How long have you been keeping bees? I started in 2009 when I noticed there were almost no flying insects at the local community garden.
Why is beekeeping important? It's a way to connect back to the Earth upon which all our lives depend. Bees keep me focused on weather, blossoms, water, wind and all the nature stuff I was disconnected from while focused on Computer Science.
How do you share your beekeeping knowledge? I teach beekeeping year-round. Mostly at the apiaries, but also in classroom. I call it my mentor program. I also do public speaking.
Why did you get involved with CNG? Because my efforts to keep bees without chemicals are significant and worthy of special recognition, but the notion of "organic" when it comes to bees is pretty silly - the CNG program incorporates the bees foraging habits and their huge ranges.
What is unique or unusual about your apiary? I am keeping bees in Langstroth, Warre and Top Bar hives. I do this to be able to teach students the different management styles.

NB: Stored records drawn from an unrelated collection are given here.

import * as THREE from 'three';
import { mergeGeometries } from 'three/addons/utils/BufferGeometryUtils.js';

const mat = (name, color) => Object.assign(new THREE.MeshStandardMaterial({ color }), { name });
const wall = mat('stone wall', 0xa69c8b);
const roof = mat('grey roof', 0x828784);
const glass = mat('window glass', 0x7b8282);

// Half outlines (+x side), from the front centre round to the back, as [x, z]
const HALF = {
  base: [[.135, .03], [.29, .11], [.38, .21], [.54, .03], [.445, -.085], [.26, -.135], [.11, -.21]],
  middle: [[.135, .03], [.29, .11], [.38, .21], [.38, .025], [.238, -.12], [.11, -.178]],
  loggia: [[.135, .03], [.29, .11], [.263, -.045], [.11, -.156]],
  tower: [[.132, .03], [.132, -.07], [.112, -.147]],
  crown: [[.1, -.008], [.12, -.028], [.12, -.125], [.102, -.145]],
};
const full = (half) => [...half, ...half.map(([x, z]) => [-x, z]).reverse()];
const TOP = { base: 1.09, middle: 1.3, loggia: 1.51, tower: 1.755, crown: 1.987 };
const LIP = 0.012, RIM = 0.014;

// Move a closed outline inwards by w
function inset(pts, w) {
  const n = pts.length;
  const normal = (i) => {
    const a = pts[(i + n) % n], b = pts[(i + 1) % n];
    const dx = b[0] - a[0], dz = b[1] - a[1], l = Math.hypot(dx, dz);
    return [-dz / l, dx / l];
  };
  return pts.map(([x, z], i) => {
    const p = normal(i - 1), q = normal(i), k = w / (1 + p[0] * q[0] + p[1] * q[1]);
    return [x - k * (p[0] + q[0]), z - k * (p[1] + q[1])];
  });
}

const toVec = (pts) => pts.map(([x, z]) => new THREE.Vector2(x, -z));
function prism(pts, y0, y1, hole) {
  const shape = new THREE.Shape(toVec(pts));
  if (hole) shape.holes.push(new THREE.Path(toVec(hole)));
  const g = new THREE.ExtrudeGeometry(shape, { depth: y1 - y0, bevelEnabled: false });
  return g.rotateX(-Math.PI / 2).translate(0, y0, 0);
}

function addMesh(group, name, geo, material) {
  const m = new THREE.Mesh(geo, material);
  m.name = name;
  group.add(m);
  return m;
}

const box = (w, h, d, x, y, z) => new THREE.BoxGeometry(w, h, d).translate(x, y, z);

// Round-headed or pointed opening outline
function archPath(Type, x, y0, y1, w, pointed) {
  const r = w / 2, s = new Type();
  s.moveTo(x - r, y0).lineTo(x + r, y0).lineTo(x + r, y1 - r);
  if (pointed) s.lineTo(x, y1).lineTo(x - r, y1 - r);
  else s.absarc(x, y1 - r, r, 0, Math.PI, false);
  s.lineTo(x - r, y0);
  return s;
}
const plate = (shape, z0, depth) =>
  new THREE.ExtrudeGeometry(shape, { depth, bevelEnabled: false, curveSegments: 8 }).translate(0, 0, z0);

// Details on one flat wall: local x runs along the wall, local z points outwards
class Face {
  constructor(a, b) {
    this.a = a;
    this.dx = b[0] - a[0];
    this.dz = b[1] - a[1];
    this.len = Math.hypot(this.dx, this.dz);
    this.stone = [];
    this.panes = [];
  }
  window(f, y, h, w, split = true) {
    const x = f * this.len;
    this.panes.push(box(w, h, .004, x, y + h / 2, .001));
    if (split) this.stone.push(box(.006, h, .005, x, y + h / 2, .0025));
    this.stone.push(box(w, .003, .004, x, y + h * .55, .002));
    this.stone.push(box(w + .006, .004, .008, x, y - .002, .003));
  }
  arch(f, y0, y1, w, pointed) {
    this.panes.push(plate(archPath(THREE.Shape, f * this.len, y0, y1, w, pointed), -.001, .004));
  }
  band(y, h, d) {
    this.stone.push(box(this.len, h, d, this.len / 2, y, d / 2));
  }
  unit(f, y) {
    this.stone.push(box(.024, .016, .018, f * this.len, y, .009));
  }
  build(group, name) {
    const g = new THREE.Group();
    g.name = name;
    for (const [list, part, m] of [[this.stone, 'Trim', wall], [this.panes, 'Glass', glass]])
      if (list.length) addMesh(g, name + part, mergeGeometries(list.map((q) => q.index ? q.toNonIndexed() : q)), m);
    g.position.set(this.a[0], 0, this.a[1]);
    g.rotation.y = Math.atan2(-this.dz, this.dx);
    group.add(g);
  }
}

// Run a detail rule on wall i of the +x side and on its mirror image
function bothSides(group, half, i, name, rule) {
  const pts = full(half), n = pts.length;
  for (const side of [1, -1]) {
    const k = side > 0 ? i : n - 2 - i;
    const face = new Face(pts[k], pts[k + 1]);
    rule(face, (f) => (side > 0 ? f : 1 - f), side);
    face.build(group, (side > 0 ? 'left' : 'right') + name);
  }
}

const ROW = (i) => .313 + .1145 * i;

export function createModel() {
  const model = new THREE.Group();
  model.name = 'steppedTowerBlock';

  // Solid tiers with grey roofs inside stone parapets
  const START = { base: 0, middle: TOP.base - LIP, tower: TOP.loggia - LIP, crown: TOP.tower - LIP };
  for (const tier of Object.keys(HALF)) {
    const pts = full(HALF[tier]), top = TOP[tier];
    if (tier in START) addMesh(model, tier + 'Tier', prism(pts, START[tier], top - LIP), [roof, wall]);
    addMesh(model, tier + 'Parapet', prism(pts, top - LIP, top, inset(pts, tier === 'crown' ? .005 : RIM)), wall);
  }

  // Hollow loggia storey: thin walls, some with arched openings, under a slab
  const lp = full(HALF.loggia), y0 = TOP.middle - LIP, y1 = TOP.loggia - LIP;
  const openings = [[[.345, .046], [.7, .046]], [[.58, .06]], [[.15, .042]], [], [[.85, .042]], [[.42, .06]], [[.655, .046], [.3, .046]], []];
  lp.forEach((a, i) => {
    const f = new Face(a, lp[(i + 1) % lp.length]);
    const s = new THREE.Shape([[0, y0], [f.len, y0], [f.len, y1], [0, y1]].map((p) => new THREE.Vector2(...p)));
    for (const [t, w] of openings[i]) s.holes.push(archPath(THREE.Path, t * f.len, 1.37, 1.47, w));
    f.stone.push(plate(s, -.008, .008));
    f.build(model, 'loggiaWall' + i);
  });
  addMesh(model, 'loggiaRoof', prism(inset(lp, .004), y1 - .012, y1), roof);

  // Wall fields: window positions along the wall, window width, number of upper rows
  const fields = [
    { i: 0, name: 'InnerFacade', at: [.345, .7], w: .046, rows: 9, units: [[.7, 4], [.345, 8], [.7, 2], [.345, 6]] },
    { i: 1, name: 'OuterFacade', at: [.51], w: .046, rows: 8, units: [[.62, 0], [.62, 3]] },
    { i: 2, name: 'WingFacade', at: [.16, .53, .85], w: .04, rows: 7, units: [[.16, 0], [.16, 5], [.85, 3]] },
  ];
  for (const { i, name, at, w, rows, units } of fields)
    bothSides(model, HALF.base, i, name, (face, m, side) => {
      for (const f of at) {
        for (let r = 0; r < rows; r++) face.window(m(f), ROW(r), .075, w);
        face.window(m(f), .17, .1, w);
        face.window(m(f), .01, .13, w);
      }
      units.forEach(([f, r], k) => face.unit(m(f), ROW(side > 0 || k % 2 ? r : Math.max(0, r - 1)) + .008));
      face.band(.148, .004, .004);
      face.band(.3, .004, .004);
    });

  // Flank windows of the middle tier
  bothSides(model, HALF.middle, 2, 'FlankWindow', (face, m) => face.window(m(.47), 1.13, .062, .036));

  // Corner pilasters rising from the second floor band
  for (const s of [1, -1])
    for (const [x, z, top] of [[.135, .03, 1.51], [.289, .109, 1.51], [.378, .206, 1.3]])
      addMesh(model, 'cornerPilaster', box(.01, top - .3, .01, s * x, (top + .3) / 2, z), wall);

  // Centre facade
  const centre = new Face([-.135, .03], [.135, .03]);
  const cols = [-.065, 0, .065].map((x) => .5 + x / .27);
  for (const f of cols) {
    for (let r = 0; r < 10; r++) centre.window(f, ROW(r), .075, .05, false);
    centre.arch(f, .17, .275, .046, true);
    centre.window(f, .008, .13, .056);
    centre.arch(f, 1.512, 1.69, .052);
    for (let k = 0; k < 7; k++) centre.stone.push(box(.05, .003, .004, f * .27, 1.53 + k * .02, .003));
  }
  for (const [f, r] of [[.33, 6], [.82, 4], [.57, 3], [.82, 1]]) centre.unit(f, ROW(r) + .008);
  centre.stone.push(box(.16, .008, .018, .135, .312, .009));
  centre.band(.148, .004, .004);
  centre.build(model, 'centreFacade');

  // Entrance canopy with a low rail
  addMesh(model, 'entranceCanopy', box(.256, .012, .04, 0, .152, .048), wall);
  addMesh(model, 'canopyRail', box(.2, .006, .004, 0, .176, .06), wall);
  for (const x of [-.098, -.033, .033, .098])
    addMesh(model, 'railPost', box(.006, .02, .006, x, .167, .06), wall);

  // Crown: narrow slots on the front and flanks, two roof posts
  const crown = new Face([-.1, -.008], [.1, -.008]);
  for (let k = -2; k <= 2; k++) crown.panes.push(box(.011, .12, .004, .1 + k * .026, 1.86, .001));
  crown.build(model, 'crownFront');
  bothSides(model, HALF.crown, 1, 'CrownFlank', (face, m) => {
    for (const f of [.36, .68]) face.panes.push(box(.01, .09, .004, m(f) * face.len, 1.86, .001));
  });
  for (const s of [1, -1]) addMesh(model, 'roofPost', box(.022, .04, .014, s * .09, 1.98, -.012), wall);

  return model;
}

What’s your favorite way to use honey in a recipe? My favorite honey recipe is raw honey on a spoon. It's good for you in so many ways. I just eat it.
How do you include customers in your operation? Customers sometimes want to participate in a hands-on beekeeping experience or a classroom experience. I like making the human connection.
What unexpected customer interactions have been especially rewarding? My students are my customers and I am especially pleased when I get to see a student blossom into a competent beekeeper. One of my students is now CNG. That's very satisfying.
Who is your mentor or hero in the beekeeping world and/or food movement? I read a lot and am inspired by many. To pick a few: Tom Theobald, Ross Conrad, Michael Bush.
What do you think is the future of beekeeping in the United States? We happen to live in a time when beekeeping is transforming from a few people keeping thousands of hives to thousands of people keeping a few hives. That's the future of beekeeping. My mentor service is helping with that.
Is there anything else you would like to share? Beekeepers are MUCH too willing to work for free. We wouldn't ask our doctor or our mechanic to work for free. Beekeepers must project an image to the public that our services are worth a price. As long as we continue to work for free, the public will consider our worth exactly that. We’ve got to value our work appropriately.